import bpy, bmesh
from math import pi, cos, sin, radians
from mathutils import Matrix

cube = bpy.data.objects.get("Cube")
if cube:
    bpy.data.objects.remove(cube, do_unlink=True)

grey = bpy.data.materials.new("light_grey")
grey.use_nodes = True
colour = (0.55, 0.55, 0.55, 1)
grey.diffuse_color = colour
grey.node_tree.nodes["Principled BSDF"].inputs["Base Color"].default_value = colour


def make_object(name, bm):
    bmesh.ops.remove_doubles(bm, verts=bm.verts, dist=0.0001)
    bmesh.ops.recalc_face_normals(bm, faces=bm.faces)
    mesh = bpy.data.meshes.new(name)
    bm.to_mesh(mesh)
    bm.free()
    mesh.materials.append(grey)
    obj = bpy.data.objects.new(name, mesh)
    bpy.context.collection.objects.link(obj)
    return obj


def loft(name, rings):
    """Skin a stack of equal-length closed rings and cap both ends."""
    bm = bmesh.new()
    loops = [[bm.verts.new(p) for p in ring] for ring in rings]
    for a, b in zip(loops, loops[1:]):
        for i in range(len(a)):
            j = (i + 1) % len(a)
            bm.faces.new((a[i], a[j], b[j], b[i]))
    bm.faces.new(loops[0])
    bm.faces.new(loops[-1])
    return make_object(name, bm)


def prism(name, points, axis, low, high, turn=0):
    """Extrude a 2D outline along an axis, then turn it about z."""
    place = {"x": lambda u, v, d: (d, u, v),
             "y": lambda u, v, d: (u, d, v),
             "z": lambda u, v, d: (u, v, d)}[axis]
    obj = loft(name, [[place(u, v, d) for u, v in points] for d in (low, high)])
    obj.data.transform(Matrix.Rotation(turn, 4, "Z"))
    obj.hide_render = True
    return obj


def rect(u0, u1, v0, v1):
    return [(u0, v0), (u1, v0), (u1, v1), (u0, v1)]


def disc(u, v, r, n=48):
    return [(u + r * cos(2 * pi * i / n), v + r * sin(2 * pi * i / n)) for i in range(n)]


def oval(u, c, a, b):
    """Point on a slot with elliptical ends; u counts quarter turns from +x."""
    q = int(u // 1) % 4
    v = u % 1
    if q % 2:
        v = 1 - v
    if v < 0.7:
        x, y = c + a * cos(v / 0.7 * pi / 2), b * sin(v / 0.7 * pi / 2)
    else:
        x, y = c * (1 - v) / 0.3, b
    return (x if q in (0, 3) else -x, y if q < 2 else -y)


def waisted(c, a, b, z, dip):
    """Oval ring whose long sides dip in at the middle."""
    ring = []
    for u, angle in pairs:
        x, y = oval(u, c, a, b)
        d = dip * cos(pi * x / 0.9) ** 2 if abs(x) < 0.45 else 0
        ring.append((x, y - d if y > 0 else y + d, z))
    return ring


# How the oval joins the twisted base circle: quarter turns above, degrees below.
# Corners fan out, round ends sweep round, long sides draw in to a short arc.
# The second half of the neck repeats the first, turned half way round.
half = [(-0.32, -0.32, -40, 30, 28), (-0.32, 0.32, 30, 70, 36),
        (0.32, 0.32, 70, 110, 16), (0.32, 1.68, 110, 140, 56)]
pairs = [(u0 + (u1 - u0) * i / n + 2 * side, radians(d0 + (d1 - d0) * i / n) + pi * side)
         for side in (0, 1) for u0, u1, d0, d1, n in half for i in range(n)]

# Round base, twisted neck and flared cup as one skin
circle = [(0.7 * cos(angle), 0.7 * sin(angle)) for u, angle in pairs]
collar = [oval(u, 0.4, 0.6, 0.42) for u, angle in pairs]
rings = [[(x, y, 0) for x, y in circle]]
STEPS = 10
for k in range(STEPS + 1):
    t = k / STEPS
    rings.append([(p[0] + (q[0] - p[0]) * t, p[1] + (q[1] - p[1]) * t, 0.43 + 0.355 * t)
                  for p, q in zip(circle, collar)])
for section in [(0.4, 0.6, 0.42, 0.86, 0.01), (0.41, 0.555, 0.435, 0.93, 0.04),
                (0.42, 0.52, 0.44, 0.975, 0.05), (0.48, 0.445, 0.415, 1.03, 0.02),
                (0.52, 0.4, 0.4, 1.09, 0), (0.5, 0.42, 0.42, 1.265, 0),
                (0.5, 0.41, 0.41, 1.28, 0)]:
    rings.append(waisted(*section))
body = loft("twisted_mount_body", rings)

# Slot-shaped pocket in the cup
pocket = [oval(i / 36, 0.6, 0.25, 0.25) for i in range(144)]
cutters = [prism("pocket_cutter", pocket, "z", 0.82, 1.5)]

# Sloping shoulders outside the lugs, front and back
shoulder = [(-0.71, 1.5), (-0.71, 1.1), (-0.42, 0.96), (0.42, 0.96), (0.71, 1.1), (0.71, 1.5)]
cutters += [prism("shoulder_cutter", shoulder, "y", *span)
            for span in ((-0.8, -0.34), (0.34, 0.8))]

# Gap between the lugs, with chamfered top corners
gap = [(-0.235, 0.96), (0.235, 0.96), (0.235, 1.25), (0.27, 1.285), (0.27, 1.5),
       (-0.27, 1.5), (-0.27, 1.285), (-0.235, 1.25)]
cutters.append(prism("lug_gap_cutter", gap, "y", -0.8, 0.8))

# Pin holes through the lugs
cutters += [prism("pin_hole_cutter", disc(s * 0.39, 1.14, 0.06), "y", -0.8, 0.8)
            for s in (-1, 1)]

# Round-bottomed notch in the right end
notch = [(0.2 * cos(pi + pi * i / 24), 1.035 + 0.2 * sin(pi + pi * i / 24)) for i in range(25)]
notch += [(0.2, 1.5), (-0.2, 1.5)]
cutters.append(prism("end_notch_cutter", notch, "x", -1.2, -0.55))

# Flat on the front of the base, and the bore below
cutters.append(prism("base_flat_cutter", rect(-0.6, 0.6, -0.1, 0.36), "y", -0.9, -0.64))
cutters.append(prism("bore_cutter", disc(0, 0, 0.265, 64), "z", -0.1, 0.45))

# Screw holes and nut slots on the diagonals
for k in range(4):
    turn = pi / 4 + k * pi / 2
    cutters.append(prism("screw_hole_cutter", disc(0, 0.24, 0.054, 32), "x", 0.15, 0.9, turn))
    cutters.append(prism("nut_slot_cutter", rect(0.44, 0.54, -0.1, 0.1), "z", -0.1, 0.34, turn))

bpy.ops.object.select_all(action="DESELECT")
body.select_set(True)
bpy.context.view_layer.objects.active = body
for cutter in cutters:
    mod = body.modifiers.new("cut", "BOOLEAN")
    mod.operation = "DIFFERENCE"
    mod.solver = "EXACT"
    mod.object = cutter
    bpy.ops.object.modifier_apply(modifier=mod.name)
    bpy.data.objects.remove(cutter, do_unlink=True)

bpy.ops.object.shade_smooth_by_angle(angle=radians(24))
+--
● **Task details**
Output the lines above between the one holding "loops = [[bm.verts.new(p)" and the one holding "ring whose long", inclusive, with nothing before or after them.

● **Answer section**
    loops = [[bm.verts.new(p) for p in ring] for ring in rings]
    for a, b in zip(loops, loops[1:]):
        for i in range(len(a)):
            j = (i + 1) % len(a)
            bm.faces.new((a[i], a[j], b[j], b[i]))
    bm.faces.new(loops[0])
    bm.faces.new(loops[-1])
    return make_object(name, bm)


def prism(name, points, axis, low, high, turn=0):
    """Extrude a 2D outline along an axis, then turn it about z."""
    place = {"x": lambda u, v, d: (d, u, v),
             "y": lambda u, v, d: (u, d, v),
             "z": lambda u, v, d: (u, v, d)}[axis]
    obj = loft(name, [[place(u, v, d) for u, v in points] for d in (low, high)])
    obj.data.transform(Matrix.Rotation(turn, 4, "Z"))
    obj.hide_render = True
    return obj


def rect(u0, u1, v0, v1):
    return [(u0, v0), (u1, v0), (u1, v1), (u0, v1)]


def disc(u, v, r, n=48):
    return [(u + r * cos(2 * pi * i / n), v + r * sin(2 * pi * i / n)) for i in range(n)]


def oval(u, c, a, b):
    """Point on a slot with elliptical ends; u counts quarter turns from +x."""
    q = int(u // 1) % 4
    v = u % 1
    if q % 2:
        v = 1 - v
    if v < 0.7:
        x, y = c + a * cos(v / 0.7 * pi / 2), b * sin(v / 0.7 * pi / 2)
    else:
        x, y = c * (1 - v) / 0.3, b
    return (x if q in (0, 3) else -x, y if q < 2 else -y)


def waisted(c, a, b, z, dip):
    """Oval ring whose long sides dip in at the middle."""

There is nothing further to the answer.